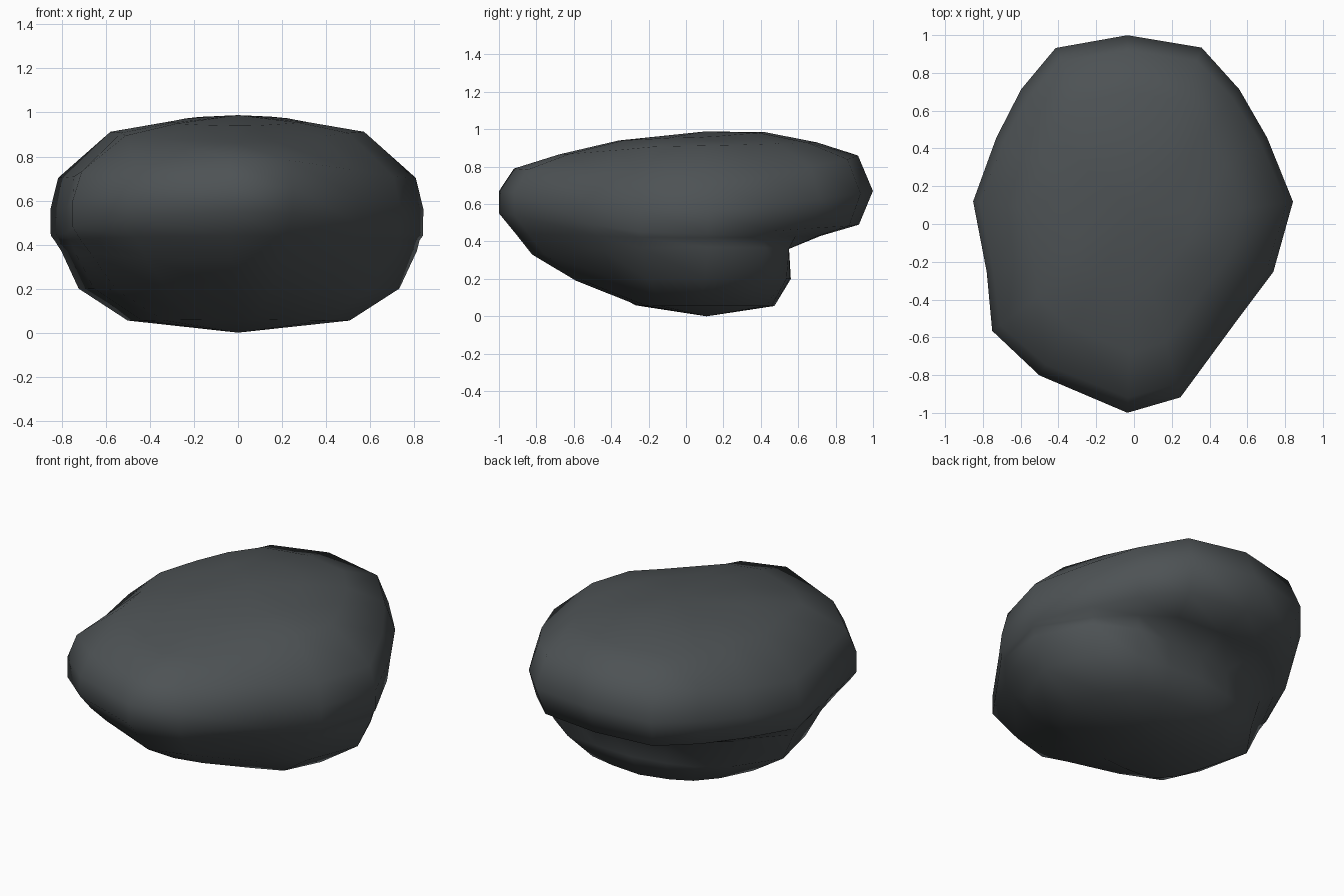
import bpy, bmesh, math

if "Cube" in bpy.data.objects:
    bpy.data.objects.remove(bpy.data.objects["Cube"])

# Plan directions (degrees from +x), with the widest outline and the crease outline
ANG = [8, 33, 52, 69, 92, 114, 130, 148, 172, 198, 217, 238, 268, 285, 318, 341]
RIM = [.85, .84, .905, 1.0, 1.0, 1.02, .93, .86, .86, .82, .94, .945, 1.0, .95, .745, .78]
CREASE = [.82, .78, .70, .59, .55, .57, .63, .70, .81, .78, .84, .80, .84, .80, .67, .73]

# Rings from top to bottom: outline, scale (front, side, back), height (front, side, back)
RINGS = [
    (RIM, (.36, .38, .42), (.94, .955, .985)),
    (RIM, (.68, .68, .70), (.865, .912, .93)),
    (RIM, (.92, .96, .92), (.79, .70, .86)),
    (RIM, (1.0, 1.0, 1.0), (.67, .56, .67)),
    (RIM, (1.0, 1.0, .925), (.55, .44, .49)),
    (RIM, (.91, .985, .72), (.44, .42, .43)),
    (CREASE, (.98, 1.0, 1.0), (.33, .37, .36)),
    (CREASE, (.70, .90, 1.02), (.19, .20, .20)),
    (CREASE, (.31, .62, .86), (.06, .055, .055)),
]


def blend(triple, angle):
    """Mix front / side / back values around the ring."""
    s = math.sin(angle)
    end = triple[2] if s > 0 else triple[0]
    return triple[1] + (end - triple[1]) * s * s


bm = bmesh.new()
loops = []
for outline, scale, height in RINGS:
    loop = []
    for a, r in zip(ANG, outline):
        t = math.radians(a)
        d = r * blend(scale, t)
        loop.append(bm.verts.new((d * math.cos(t), d * math.sin(t), blend(height, t))))
    loops.append(loop)

# Skin between rings, then close crown and base
n = len(ANG)
crown = bm.verts.new((0, .1, .988))
base = bm.verts.new((0, .11, 0))
for i in range(n):
    j = (i + 1) % n
    for up, low in zip(loops, loops[1:]):
        bm.faces.new((up[i], low[i], low[j], up[j]))
    bm.faces.new((crown, loops[0][i], loops[0][j]))
    bm.faces.new((base, loops[-1][j], loops[-1][i]))
bmesh.ops.recalc_face_normals(bm, faces=bm.faces)
for f in bm.faces:
    f.smooth = True

mesh = bpy.data.meshes.new("rock")
bm.to_mesh(mesh)
bm.free()
rock = bpy.data.objects.new("rock", mesh)
bpy.context.collection.objects.link(rock)

# Dark stone colour
stone = bpy.data.materials.new("dark_stone")
stone.diffuse_color = (.075, .085, .09, 1)
stone.use_nodes = True
stone.node_tree.nodes["Principled BSDF"].inputs["Base Color"].default_value = stone.diffuse_color
mesh.materials.append(stone)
* * *
▶ [Exercise instructions]: Within the entries above, how many lines include the word "loops"? Respond with the number only.

▶ [Answer to the exercise]: 5